Editorial Policy

Buying with Cash Could be Good for You

Kristin McGrath

March 2, 2012

This week, my debit card information got compromised, and a thief used it to buy nearly $800 worth of stuff at Walmart. The bank shut my card down, and I’m still waiting for the replacement to arrive. So I’ve been living on cash for the week. The good news: It’s been a miracle cure for my bad spending habits.
When I was on the phone with customer service, the rep remarked, "I can see you use your debit card a lot." Guilty as charged. I use it for nearly everything. Small purchases. Big ones. Automatic bill payments. When it dawned on me I’d be without it for five to seven business days, I first considered using my credit card for day-to-day shopping. But seeing $800 drained from my account by a stranger made me skittish — I decided to stop using plastic for awhile and keep an eye on my accounts.
So, four days ago, I went into my bank and withdrew $150 in cash to get me through the week. Since then, I’ve noticed changes in how I spend my money. When I went to the grocery store, for example, I bought the necessities and nothing else. Spending $30 on cookies, chips, chocolate and wine would mean my cash would run out sooner. And that would mean I’d have to stand in line at the bank again. I’ve also been turning down invitations for dinners out, so that I can finish the food in my fridge that I’d already paid cold, hard cash for.
So, it turns out, cash has been good for me. That’s not surprising, according to a recent study from Cornell University, which suggests that using cash is literally healthier. That’s because those who shop with cash are less likely to buy junk food. Paying with cash is painful, the researchers found.
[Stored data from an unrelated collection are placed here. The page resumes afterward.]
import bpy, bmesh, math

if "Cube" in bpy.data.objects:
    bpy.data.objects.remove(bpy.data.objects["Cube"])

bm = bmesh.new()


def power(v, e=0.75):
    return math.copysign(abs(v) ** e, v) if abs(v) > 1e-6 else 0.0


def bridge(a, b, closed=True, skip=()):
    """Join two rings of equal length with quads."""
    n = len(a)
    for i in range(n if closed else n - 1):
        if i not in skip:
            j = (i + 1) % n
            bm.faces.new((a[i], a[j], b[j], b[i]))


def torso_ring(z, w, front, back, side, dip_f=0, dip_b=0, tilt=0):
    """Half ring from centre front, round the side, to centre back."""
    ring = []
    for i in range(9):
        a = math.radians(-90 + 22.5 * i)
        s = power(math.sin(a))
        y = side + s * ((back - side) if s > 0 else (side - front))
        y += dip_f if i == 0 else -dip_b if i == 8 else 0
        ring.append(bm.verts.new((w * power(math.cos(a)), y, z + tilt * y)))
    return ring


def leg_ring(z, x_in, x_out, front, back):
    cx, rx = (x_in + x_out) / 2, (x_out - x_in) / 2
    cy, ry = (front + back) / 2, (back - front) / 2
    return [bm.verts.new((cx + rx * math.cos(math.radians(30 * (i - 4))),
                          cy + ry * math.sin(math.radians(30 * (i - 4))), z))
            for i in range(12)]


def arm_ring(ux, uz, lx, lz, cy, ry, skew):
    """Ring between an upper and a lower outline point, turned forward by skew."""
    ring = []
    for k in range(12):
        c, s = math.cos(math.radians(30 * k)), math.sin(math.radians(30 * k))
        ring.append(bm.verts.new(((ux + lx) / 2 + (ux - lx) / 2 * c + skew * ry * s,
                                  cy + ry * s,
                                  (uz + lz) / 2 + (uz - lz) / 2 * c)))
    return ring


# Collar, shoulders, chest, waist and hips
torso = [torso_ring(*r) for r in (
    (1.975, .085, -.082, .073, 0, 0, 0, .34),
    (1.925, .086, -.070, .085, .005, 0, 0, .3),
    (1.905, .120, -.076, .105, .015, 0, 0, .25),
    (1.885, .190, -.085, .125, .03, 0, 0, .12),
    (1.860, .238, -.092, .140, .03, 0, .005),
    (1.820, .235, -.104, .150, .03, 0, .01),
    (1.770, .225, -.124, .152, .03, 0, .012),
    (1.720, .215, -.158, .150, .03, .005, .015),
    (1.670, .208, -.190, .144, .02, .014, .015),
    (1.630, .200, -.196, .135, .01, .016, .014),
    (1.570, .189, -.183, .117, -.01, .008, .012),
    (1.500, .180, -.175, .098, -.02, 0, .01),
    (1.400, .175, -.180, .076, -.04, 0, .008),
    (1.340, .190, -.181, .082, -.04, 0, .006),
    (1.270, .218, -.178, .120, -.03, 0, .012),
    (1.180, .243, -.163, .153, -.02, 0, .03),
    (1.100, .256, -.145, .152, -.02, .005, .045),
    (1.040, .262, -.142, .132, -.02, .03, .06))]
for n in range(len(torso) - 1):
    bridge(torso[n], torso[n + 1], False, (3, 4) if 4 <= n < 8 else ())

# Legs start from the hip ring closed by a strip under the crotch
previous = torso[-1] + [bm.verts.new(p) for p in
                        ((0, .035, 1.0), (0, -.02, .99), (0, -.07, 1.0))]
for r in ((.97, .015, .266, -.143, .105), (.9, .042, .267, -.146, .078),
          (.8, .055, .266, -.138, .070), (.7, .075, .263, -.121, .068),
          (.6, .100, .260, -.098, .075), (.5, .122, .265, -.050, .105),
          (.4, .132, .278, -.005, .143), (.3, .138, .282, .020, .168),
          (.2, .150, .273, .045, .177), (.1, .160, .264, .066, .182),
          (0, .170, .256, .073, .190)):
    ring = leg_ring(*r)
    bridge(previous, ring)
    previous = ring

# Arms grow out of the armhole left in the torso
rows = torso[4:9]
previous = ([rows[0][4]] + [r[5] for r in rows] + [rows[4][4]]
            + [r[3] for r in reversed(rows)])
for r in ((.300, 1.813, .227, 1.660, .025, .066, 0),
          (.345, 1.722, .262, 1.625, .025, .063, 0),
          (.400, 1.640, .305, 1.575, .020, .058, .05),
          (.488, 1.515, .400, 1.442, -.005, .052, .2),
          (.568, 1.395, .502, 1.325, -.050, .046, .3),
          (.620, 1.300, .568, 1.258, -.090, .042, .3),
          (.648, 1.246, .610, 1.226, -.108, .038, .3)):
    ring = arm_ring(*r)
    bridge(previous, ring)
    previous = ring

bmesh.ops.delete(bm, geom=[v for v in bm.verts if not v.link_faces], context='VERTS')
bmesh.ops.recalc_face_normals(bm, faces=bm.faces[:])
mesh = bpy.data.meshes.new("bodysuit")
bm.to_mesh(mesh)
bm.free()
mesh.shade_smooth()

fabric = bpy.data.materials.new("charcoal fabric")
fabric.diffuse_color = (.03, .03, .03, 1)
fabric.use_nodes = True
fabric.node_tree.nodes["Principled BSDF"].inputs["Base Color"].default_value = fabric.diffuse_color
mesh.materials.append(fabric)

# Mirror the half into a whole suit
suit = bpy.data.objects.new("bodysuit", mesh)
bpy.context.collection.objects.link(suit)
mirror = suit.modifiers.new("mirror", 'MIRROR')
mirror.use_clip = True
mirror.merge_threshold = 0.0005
You have to stop, look into Abe Lincoln’s eyes and really think about plunking that $5 bill on the counter.
Paying with plastic, on the other hand, lets you load up the cart with junk you never planned to buy and swipe the card guilt-free.
That’s one habit I hope I’ve kicked for good.
With cultivating healthier habits in mind, here are some of the best personal finance blog posts of the week:
I Will Teach You to be Rich describes which techniques really convince people to change their behavior.
Bargaineering shares some tips for building an affordable home gym.
Bucksome Boomer proposes a way to retire sooner — get a part-time job.
Enemy of Debt encourages parents to sneak money lessons for kids into everyday activities.
Cheapism tells you how to stock your pantry with ingredients for healthy and affordable meals.
Debt Free Adventure gives some advice on how to become a one-car family.